Materials provided Block Start

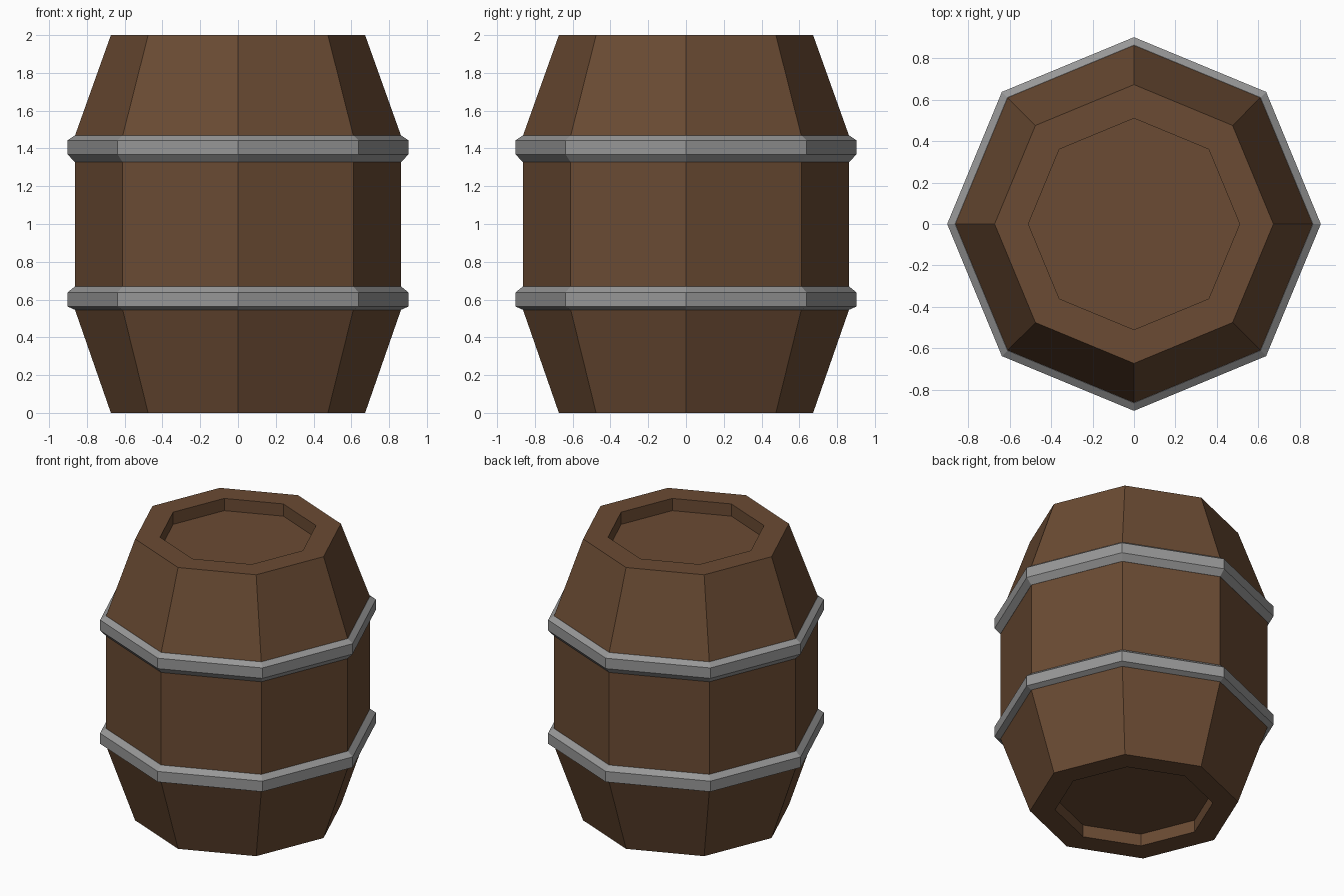
import bpy, bmesh, math

if "Cube" in bpy.data.objects:
    bpy.data.objects.remove(bpy.data.objects["Cube"])

SIDES = 8


def material(name, rgb):
    m = bpy.data.materials.new(name)
    m.diffuse_color = (*rgb, 1.0)
    m.use_nodes = True
    m.node_tree.nodes["Principled BSDF"].inputs["Base Color"].default_value = m.diffuse_color
    return m


def lathe(name, profile, mat, ring=False):
    """Turn (radius, height) points into an eight-sided solid; ring closes the profile on itself."""
    bm = bmesh.new()
    loops = []
    for r, z in profile:
        loops.append([bm.verts.new((r * math.cos(2 * math.pi * i / SIDES),
                                    r * math.sin(2 * math.pi * i / SIDES), z))
                      for i in range(SIDES)])
    pairs = list(zip(loops, loops[1:]))
    if ring:
        pairs.append((loops[-1], loops[0]))
    for a, b in pairs:
        for i in range(SIDES):
            j = (i + 1) % SIDES
            bm.faces.new((a[i], a[j], b[j], b[i]))
    if not ring:
        bm.faces.new(loops[0][::-1])
        bm.faces.new(loops[-1])
    bmesh.ops.recalc_face_normals(bm, faces=bm.faces)
    mesh = bpy.data.meshes.new(name)
    bm.to_mesh(mesh)
    bm.free()
    mesh.materials.append(mat)
    obj = bpy.data.objects.new(name, mesh)
    bpy.context.collection.objects.link(obj)
    return obj


wood = material("brown wood", (0.145, 0.070, 0.033))
iron = material("grey iron", (0.31, 0.31, 0.31))

# Wooden body with recessed lids at both ends
lathe("barrel_body", [(0.51, 0.087), (0.51, 0), (0.673, 0), (0.863, 0.546),
                      (0.863, 1.468), (0.673, 2), (0.51, 2), (0.51, 1.913)], wood)

# Metal hoops with bevelled edges
for name, heights in (("lower_hoop", (0.546, 0.563, 0.638, 0.669)),
                      ("upper_hoop", (1.327, 1.369, 1.443, 1.469))):
    z0, z1, z2, z3 = heights
    lathe(name, [(0.85, z0), (0.864, z0), (0.902, z1), (0.902, z2),
                 (0.864, z3), (0.85, z3)], iron, ring=True)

Materials provided Block End

* Task directions *
Give every line above again exactly, omitting whatever pictures appear.

* Response *
import bpy, bmesh, math

if "Cube" in bpy.data.objects:
    bpy.data.objects.remove(bpy.data.objects["Cube"])

SIDES = 8


def material(name, rgb):
    m = bpy.data.materials.new(name)
    m.diffuse_color = (*rgb, 1.0)
    m.use_nodes = True
    m.node_tree.nodes["Principled BSDF"].inputs["Base Color"].default_value = m.diffuse_color
    return m


def lathe(name, profile, mat, ring=False):
    """Turn (radius, height) points into an eight-sided solid; ring closes the profile on itself."""
    bm = bmesh.new()
    loops = []
    for r, z in profile:
        loops.append([bm.verts.new((r * math.cos(2 * math.pi * i / SIDES),
                                    r * math.sin(2 * math.pi * i / SIDES), z))
                      for i in range(SIDES)])
    pairs = list(zip(loops, loops[1:]))
    if ring:
        pairs.append((loops[-1], loops[0]))
    for a, b in pairs:
        for i in range(SIDES):
            j = (i + 1) % SIDES
            bm.faces.new((a[i], a[j], b[j], b[i]))
    if not ring:
        bm.faces.new(loops[0][::-1])
        bm.faces.new(loops[-1])
    bmesh.ops.recalc_face_normals(bm, faces=bm.faces)
    mesh = bpy.data.meshes.new(name)
    bm.to_mesh(mesh)
    bm.free()
    mesh.materials.append(mat)
    obj = bpy.data.objects.new(name, mesh)
    bpy.context.collection.objects.link(obj)
    return obj


wood = material("brown wood", (0.145, 0.070, 0.033))
iron = material("grey iron", (0.31, 0.31, 0.31))

# Wooden body with recessed lids at both ends
lathe("barrel_body", [(0.51, 0.087), (0.51, 0), (0.673, 0), (0.863, 0.546),
                      (0.863, 1.468), (0.673, 2), (0.51, 2), (0.51, 1.913)], wood)

# Metal hoops with bevelled edges
for name, heights in (("lower_hoop", (0.546, 0.563, 0.638, 0.669)),
                      ("upper_hoop", (1.327, 1.369, 1.443, 1.469))):
    z0, z1, z2, z3 = heights
    lathe(name, [(0.85, z0), (0.864, z0), (0.902, z1), (0.902, z2),
                 (0.864, z3), (0.85, z3)], iron, ring=True)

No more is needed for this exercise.